Little did I know then that this project would be the start of a lifelong pursuit of canine art. Now, as then, my illustrations reveal a personal and deep appreciation for the complex and loving nature that is the dog and the profound relationships that they can have with us.
Each breed and individual dog is so different, and these differences are fascinating to me. Golden Retrievers, for example, have some shared characteristics as a breed, but can vary greatly across the shape of their head, shape and color of their eyes, and color and texture of their hair … amazing! Beyond physical characteristics, as you think about the dog in your life, even their unique personality is somehow reflected in their appearance. Their eyes can be soft or intense, their ears upright and confident, or gently back and more demure. That’s what I capture in my portraits! And then there are the mixed breeds, so fascinating with combinations that only nature could put together in such a pleasing way. Just looking at the unique patterns within the dog’s coat is amazing to me. Sometimes I can get engrossed in the light hitting one specific curl or how a shadow falls across an eye. The best part is looking into their eyes. You can see the dog’s personality.

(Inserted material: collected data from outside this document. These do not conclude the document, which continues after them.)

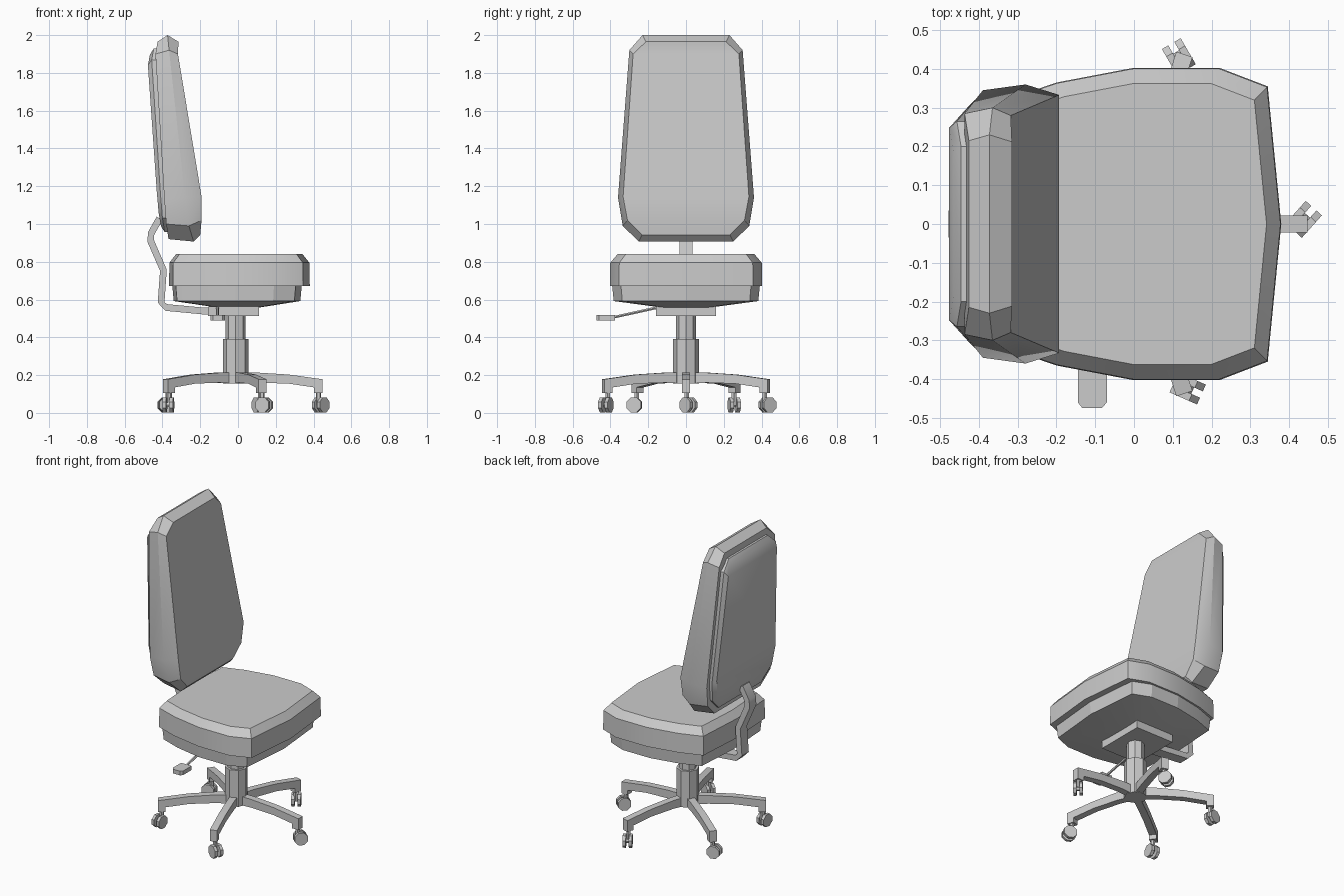
import bpy, bmesh, math
from mathutils import Matrix, Vector

if "Cube" in bpy.data.objects:
    bpy.data.objects.remove(bpy.data.objects["Cube"], do_unlink=True)

grey = bpy.data.materials.new("plain_grey")
grey.use_nodes = True
grey.diffuse_color = (0.6, 0.6, 0.6, 1)
grey.node_tree.nodes["Principled BSDF"].inputs["Base Color"].default_value = (0.6, 0.6, 0.6, 1)

HUB_X = -0.012


def finish(name, bm, angle=30):
    bmesh.ops.recalc_face_normals(bm, faces=bm.faces)
    mesh = bpy.data.meshes.new(name)
    bm.to_mesh(mesh)
    bm.free()
    obj = bpy.data.objects.new(name, mesh)
    bpy.context.collection.objects.link(obj)
    mesh.materials.append(grey)
    bpy.ops.object.select_all(action='DESELECT')
    obj.select_set(True)
    bpy.context.view_layer.objects.active = obj
    bpy.ops.object.shade_smooth_by_angle(angle=math.radians(angle))
    return obj


def loft(name, rings, strips=False, angle=30):
    """Skin closed rings of points; caps are strips across the mirror plane or single faces."""
    bm = bmesh.new()
    rows = [[bm.verts.new(p) for p in ring] for ring in rings]
    n = len(rows[0])
    for a, b in zip(rows, rows[1:]):
        for i in range(n):
            j = (i + 1) % n
            bm.faces.new((a[i], a[j], b[j], b[i]))
    for cap in (rows[0], rows[-1]):
        if strips:
            for i in range(n // 2 - 1):
                bm.faces.new((cap[i], cap[i + 1], cap[n - 2 - i], cap[n - 1 - i]))
        else:
            bm.faces.new(cap)
    return finish(name, bm, angle)


def mirror_y(half):
    return half + [(x, -y, z) for x, y, z in reversed(half) if abs(y) > 1e-6]


def prism(name, outline, half_width, matrix=Matrix()):
    """Extrude an (x, z) outline across y."""
    return loft(name, [[matrix @ Vector((x, s * half_width, z)) for x, z in outline]
                       for s in (-1, 1)])


def box(name, lo, hi):
    cx = (lo[1] + hi[1]) / 2
    outline = [(lo[0], lo[2]), (hi[0], lo[2]), (hi[0], hi[2]), (lo[0], hi[2])]
    return prism(name, outline, (hi[1] - lo[1]) / 2, Matrix.Translation((0, cx, 0)))


def tube(name, sides, radius, start, end, turn=0):
    start, end = Vector(start), Vector(end)
    rot = (end - start).to_track_quat('Z', 'Y')
    circle = [Vector((math.cos(a), math.sin(a), 0)) * radius
              for a in (turn + 2 * math.pi * i / sides for i in range(sides))]
    return loft(name, [[rot @ c + p for c in circle] for p in (start, end)])


# Seat cushion and the tray under it
seat = [(-0.365, 0), (-0.345, 0.315), (-0.2, 0.365), (0, 0.403),
        (0.22, 0.403), (0.345, 0.355), (0.38, 0)]


def seat_ring(sx, sy, z, shift=0):
    return [(x, y, z) for x, y, _ in mirror_y([(px * sx + shift, py * sy, 0) for px, py in seat])]


loft("seat_cushion", [seat_ring(1, 1, 0.672), seat_ring(0.995, 0.995, 0.795),
                      seat_ring(0.9, 0.9, 0.84)])
loft("seat_tray", [seat_ring(0.3, 0.32, 0.558), seat_ring(0.9, 0.95, 0.592, -0.012),
                   seat_ring(0.92, 0.97, 0.675, -0.012)], angle=10)

# Backrest cushion: rear edge, widest edge, front edge
rear = [(-0.426, 0.215, 1.965), (-0.437, 0.285, 1.90), (-0.39, 0.345, 1.13),
        (-0.38, 0.32, 1.0), (-0.368, 0.235, 0.92)]
middle = [(-0.373, 0.23, 2.0), (-0.365, 0.30, 1.92), (-0.28, 0.36, 1.14),
          (-0.26, 0.335, 0.99), (-0.235, 0.25, 0.907)]
front = [(-0.315, 0.212, 1.965), (-0.318, 0.28, 1.90), (-0.193, 0.333, 1.145),
         (-0.193, 0.31, 1.02), (-0.2, 0.233, 0.942)]
loft("backrest_cushion", [mirror_y(r) for r in (rear, middle, front)], True)


# Rear shell of the backrest, with a chamfered edge
def shell_ring(scale, shift):
    return mirror_y([(x + shift, y * scale, 1.445 + (z - 1.445) * scale) for x, y, z in rear])


loft("backrest_shell", [shell_ring(0.93, 0.01), shell_ring(0.93, -0.02),
                        shell_ring(0.87, -0.04)], True)

# Bent bracket carrying the backrest
path = [Vector(p) for p in ((-0.08, 0.535), (-0.19, 0.54), (-0.38, 0.558), (-0.407, 0.585),
                            (-0.395, 0.755), (-0.462, 0.91), (-0.46, 0.95), (-0.415, 1.03))]
left_side, right_side = [], []
for i, p in enumerate(path):
    d = (path[min(i + 1, len(path) - 1)] - path[max(i - 1, 0)]).normalized()
    off = Vector((-d.y, d.x)) * 0.018
    left_side.append(p + off)
    right_side.append(p - off)
bracket = []
for y in (-0.035, 0.035):
    bracket.append([(a.x, y, a.y) for a in left_side + right_side[::-1]])
loft("backrest_bracket", bracket, True)

# Mechanism under the seat and the height lever
box("mechanism_plate", (-0.16, -0.16, 0.513), (0.11, 0.16, 0.562))
tube("lever_rod", 6, 0.008, (-0.108, -0.38, 0.507), (-0.108, -0.14, 0.56))
paddle = [(-0.145, -0.375), (-0.145, -0.46), (-0.133, -0.475), (-0.083, -0.475),
          (-0.07, -0.46), (-0.07, -0.375)]
loft("lever_paddle", [[(x, y, z) for x, y in paddle] for z in (0.49, 0.517)])

# Gas column
tube("column_lower", 8, 0.068, (HUB_X, 0, 0.155), (HUB_X, 0, 0.39))
tube("column_upper", 8, 0.053, (HUB_X, 0, 0.39), (HUB_X, 0, 0.53))

# Five-armed base with twin-wheel casters
arm = [(0.03, 0.155), (0.12, 0.16), (0.28, 0.155), (0.415, 0.135), (0.415, 0.105),
       (0.46, 0.105), (0.46, 0.178), (0.28, 0.203), (0.12, 0.213), (0.03, 0.213)]
for k in range(5):
    spin = Matrix.Translation((HUB_X, 0, 0)) @ Matrix.Rotation(2 * math.pi * k / 5, 4, 'Z')
    prism(f"base_arm_{k + 1}", arm, 0.022, spin)
    hub = Vector((0.45, 0.012, 0.042))
    roll = Vector((math.cos(0.84), math.sin(0.84), 0))
    axle = Vector((roll.y, -roll.x, 0))
    for side, s in (("a", -1), ("b", 1)):
        tube(f"caster_wheel_{k + 1}{side}", 8, 0.042, spin @ (hub + axle * s * 0.009),
             spin @ (hub + axle * s * 0.028), math.pi / 8)
    tube(f"caster_axle_{k + 1}", 6, 0.014, spin @ (hub - axle * 0.02), spin @ (hub + axle * 0.02))
    tube(f"caster_stem_{k + 1}", 6, 0.014, spin @ Vector((0.438, 0.004, 0.04)),
         spin @ Vector((0.438, 0.004, 0.12)))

In my role as a dog trainer, I am privy to a special perspective. When I first begin training a dog, their focus is on everything but me. After a short period, however, a connection begins to develop between me and the dog. This is the moment the dog realizes that we are working together and the magic starts. They look into my face, not in a challenging way, but in a way that tells me we understand each other, and they are ready to put their trust and faith in me.